For one, they are inclined to pay less. Rusty Benton, CEO of WealthTrust, a holding company based in Nashville, says he is willing to pay about five times cash flow versus seven times cash flow (defined as money left over after the firm's overhead and compensation has been paid out) in the recent past. WealthTrust is currently invested in 12 RIAs with about $8 billion in client assets and, like most other holding companies, is backed by a private equity firm. (WealthTrust is backed by New York-based Circle Peak Capital.)

Benton says 2009 will likely be a very slow year for RIA acquisitions for his firm. In September, WealthTrust terminated plans to open a New York office and let go of Mark Rogozinski, the firm's senior vp of corporate development, whom it had just hired in March. Instead of focusing all efforts on recruiting current RIAs, Benton's team will be seeking wirehouse brokers interested in going independent, also known as breakaway brokers. (He says they'll still have to be primarily fee-based.)

Another successful holding company doing deals in a new way is Focus Financial Partners in New York (16 partner RIAs with over $29 billion in client assets). Of its five acquisitions in 2008, two were based in Europe. A typical deal involves Focus buying 40 percent to 70 percent of a company's future cash flow. Focus pays in cash and stock with two earn-out payments based on the acquired firm's growth rate (one after three years and one after six years). Earn out payments are also combinations of cash and stock.

Rudy Adolf, founder and CEO of Focus, says his firm is focusing on subdeals. Of the five acquisitions Focus made this year, two were sub-acquisitions. That's to say Focus' partner RIAs purchased other advisory firms on their own. For example, just four months after it was acquired by Focus Financial, Greystone, of the U.K., used Focus' capital to make an acquisition of its own. In April, Focus' San Francisco-based partner, HoyleCohen, added Cullington Hill Advisors to its team. Lead by Elisabeth Cullington, the firm brought $100 million to HoyleCohen. The deal was financed by Focus. Adolf says, “For our partners, sub-acquisitions of smaller firms are the next logical step.”

WALL FLOWERS

As they deal with plunging stock prices, banks and private banks that were once RIA acquirers have slowed their efforts on the M&A front.

Ticker/Stock Price % Change (YTD)
Boston Private BPFH/$7 74%)
E*Trade ETFC/$1.40 (63)
Western Alliance Bancorporation WAL/$11 (38)
SunTrust Banks STI/$33 (45)
Wilmington Trust WL/$24 (31)
Pacific Capital Bancorp PCBC/$15 (22)
Source: Company Reports
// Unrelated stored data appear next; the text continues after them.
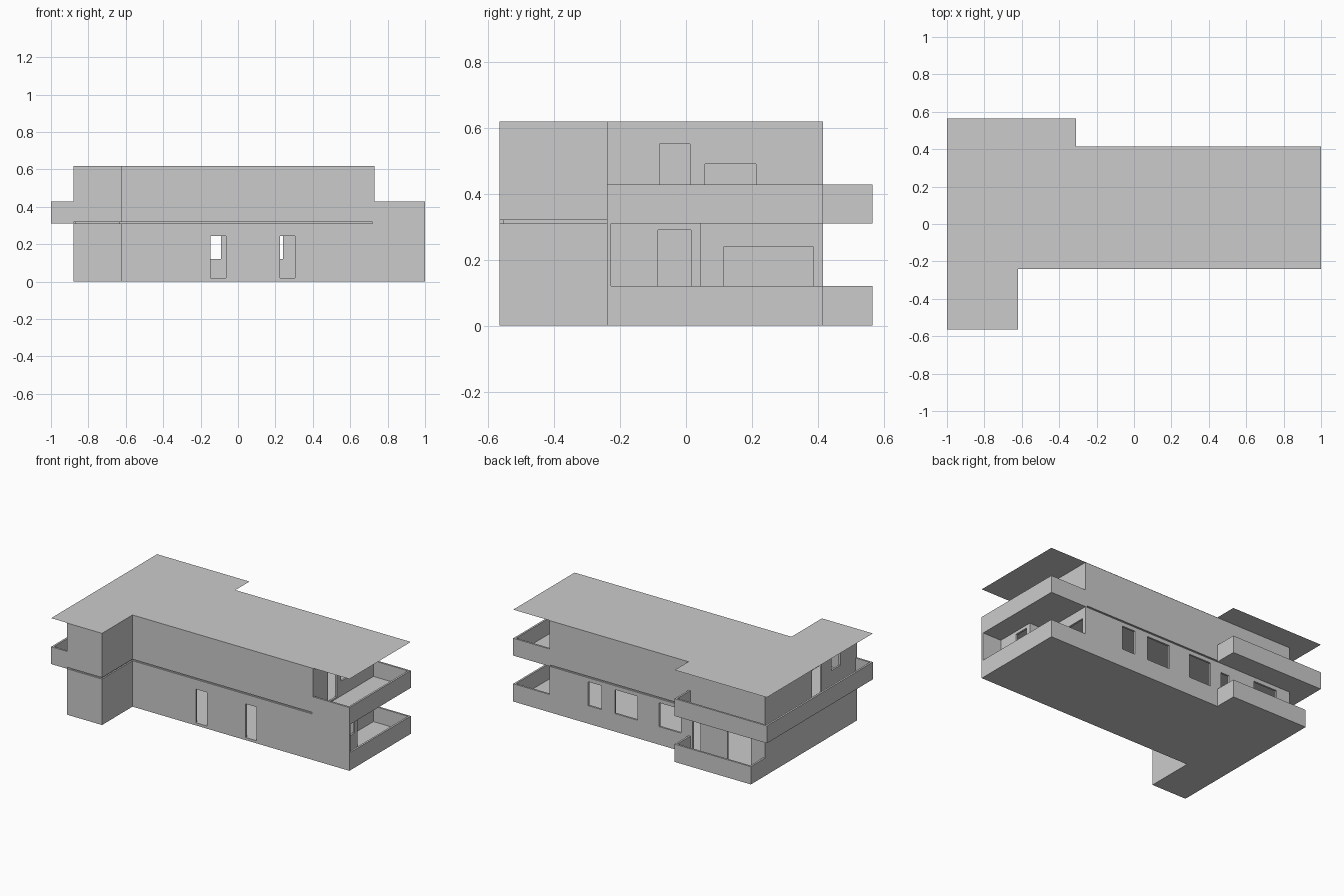
import bpy, bmesh
from mathutils import Vector

if "Cube" in bpy.data.objects:
    bpy.data.objects.remove(bpy.data.objects["Cube"])

T = 0.013  # wall thickness


def make_object(name, bm):
    bmesh.ops.recalc_face_normals(bm, faces=bm.faces)
    me = bpy.data.meshes.new(name)
    bm.to_mesh(me)
    bm.free()
    ob = bpy.data.objects.new(name, me)
    bpy.context.collection.objects.link(ob)
    return ob


def prism(name, pts, z0, z1):
    """Flat outline raised from z0 to z1 (a single sheet if equal)."""
    bm = bmesh.new()
    face = bm.faces.new([bm.verts.new((x, y, z0)) for x, y in pts])
    if z1 > z0:
        r = bmesh.ops.extrude_face_region(bm, geom=[face], use_keep_orig=True)
        vs = [v for v in r["geom"] if isinstance(v, bmesh.types.BMVert)]
        bmesh.ops.translate(bm, verts=vs, vec=(0, 0, z1 - z0))
    return make_object(name, bm)


def inset(pts, d, closed=True):
    """Offset a right-angled path to its left by d."""
    ps = [Vector(p) for p in pts]
    n, out = len(ps), []
    for i, p in enumerate(ps):
        normals = []
        for a, b in ((i - 1, i), (i, i + 1)):
            if closed or (a >= 0 and b < n):
                e = (ps[b % n] - ps[a % n]).normalized()
                normals.append(Vector((-e.y, e.x)))
        out.append(tuple(p + sum(normals, Vector((0, 0))) * d))
    return out


def walls(name, pts, z0, z1, closed=True):
    """Upright walls along a path, thickened to the left."""
    inner = inset(pts, T, closed)
    n = len(pts)
    bm = bmesh.new()
    rings = [[bm.verts.new((x, y, z)) for x, y in path]
             for path, z in ((pts, z0), (pts, z1), (inner, z1), (inner, z0))]
    for i in range(n if closed else n - 1):
        j = (i + 1) % n
        for a, b in zip(rings, rings[1:] + rings[:1]):
            bm.faces.new((a[i], a[j], b[j], b[i]))
    if not closed:
        for i in (0, n - 1):
            bm.faces.new([r[i] for r in rings])
    return make_object(name, bm)


def cut(ob, openings):
    """Cut box openings (x0, x1, y0, y1, z0, z1) through the walls."""
    for x0, x1, y0, y1, z0, z1 in openings:
        c = prism("opening", [(x0, y0), (x1, y0), (x1, y1), (x0, y1)], z0, z1)
        m = ob.modifiers.new("opening", 'BOOLEAN')
        m.operation, m.solver, m.object = 'DIFFERENCE', 'EXACT', c
        bpy.context.view_layer.update()
        me = bpy.data.meshes.new_from_object(
            ob.evaluated_get(bpy.context.evaluated_depsgraph_get()))
        ob.modifiers.clear()
        ob.data = me
        bpy.data.objects.remove(c)


L, R, F, B, S = -0.88, 0.73, -0.24, 0.415, 0.565
wing = [(L, -S), (-0.62, -S), (-0.62, F)]

# base plate with terraces
prism("base_floor", wing + [(1, F), (1, B), (-0.31, B), (-0.31, S), (L, S)], 0, 0.015)

# ground floor walls, stepped towards the right terrace
ground = walls("ground_walls", wing + [(0.86, F), (0.86, 0.045), (R, 0.045), (R, B), (L, B)],
               0.015, 0.31)


def front(x0, x1, z0, z1):
    return (x0, x1, F - 0.03, F + 0.03, z0, z1)


def back(x0, x1, z0, z1):
    return (x0, x1, B - 0.03, B + 0.03, z0, z1)


def side(x, y0, y1, z0, z1):
    return (x - 0.03, x + 0.03, y0, y1, z0, z1)


cut(ground, [
    front(-0.147, -0.065, 0.018, 0.245), front(0.225, 0.305, 0.018, 0.245),
    back(0.34, 0.44, 0.122, 0.283), back(0.07, 0.24, 0.122, 0.283),
    back(-0.255, -0.09, 0.122, 0.283), back(-0.40, -0.34, 0.018, 0.247),
    back(-0.776, -0.60, 0.018, 0.283),
    side(0.86, -0.085, 0.015, 0.12, 0.29), side(R, 0.115, 0.385, 0.1, 0.24)])

# terrace parapets and the full-height screen wall at the right end
walls("screen_wall", [(0.86, F), (1, F)], 0.015, 0.31, False)
walls("right_terrace_parapet", [(1, F), (1, B), (R, B)], 0.015, 0.12, False)
walls("back_terrace_parapet", [(-0.31, B), (-0.31, S), (L, S), (L, B)], 0.015, 0.12, False)

# upper floor: recessed slab, balconies and walls
upper_plan = wing + [(R, F), (R, B), (L, B)]
prism("upper_slab", inset(upper_plan, 0.01), 0.31, 0.32)
prism("right_balcony_floor", [(R - 0.01, F), (1, F), (1, B), (R - 0.01, B)], 0.31, 0.32)
prism("left_balcony_floor", [(-1, -S), (L, -S), (L, B), (-0.31, B), (-0.31, S), (-1, S)],
      0.31, 0.32)
walls("right_balcony_parapet", [(R, F), (1, F), (1, B), (R, B)], 0.32, 0.427, False)
walls("left_balcony_parapet", [(-0.31, B), (-0.31, S), (-1, S), (-1, -S), (L, -S)],
      0.32, 0.427, False)
upper = walls("upper_walls", upper_plan, 0.32, 0.619)
cut(upper, [
    side(R, -0.08, 0.012, 0.33, 0.55), side(R, 0.057, 0.212, 0.42, 0.49),
    side(L, -0.19, -0.085, 0.33, 0.55), side(L, -0.39, -0.295, 0.44, 0.55)])

# thin flat roof
prism("roof", [(-1, -S), (-0.62, -S), (-0.62, F), (1, F), (1, B), (-0.31, B),
               (-0.31, S), (-1, S)], 0.62, 0.62)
MAKING HISTORY

The roll-up/consolidation phenomenon was pioneered in the 1990s and has been growing.

August 1995 Boston Private completes first acquisition.
January 1999 National Financial Partners completes initial 17 acquisitions.
January 2001 Centurion Capital Management, a pioneering consolidator, sells out to GE Financial.
September 2003 National Financial Partners completes IPO.
June 2005 Former Centurion executives form United Capital and complete initial four acquisitions.
January 2006 Focus Financial Partners completes initial four acquisitions.
December 2006 Serial buyers account for more annual deals than banks do.
February 2007 Fiduciary Network completes initial two transactions, providing capital in exchange for nonvoting equity and limited-term earnings share.
November 2007 Asset Management Finance provides Gresham Partners with capital in exchange for limited-term revenue share.
November 2007 Kochis Fitz and Quintile Wealth Management announce merger to create Aspiriant, California's largest wealth advisory firm.
January 2008 Fisher Investments makes its first retail acquisition, buying out client assets of EconoStrat Advisory Corporation.
January 2008 SunTrust's GenSpring acquires Inlign Wealth Management, taking the first step in an acquisition plan intended to establish a national family office network.
Source: Moss Adams, Pershing Advisor Solutions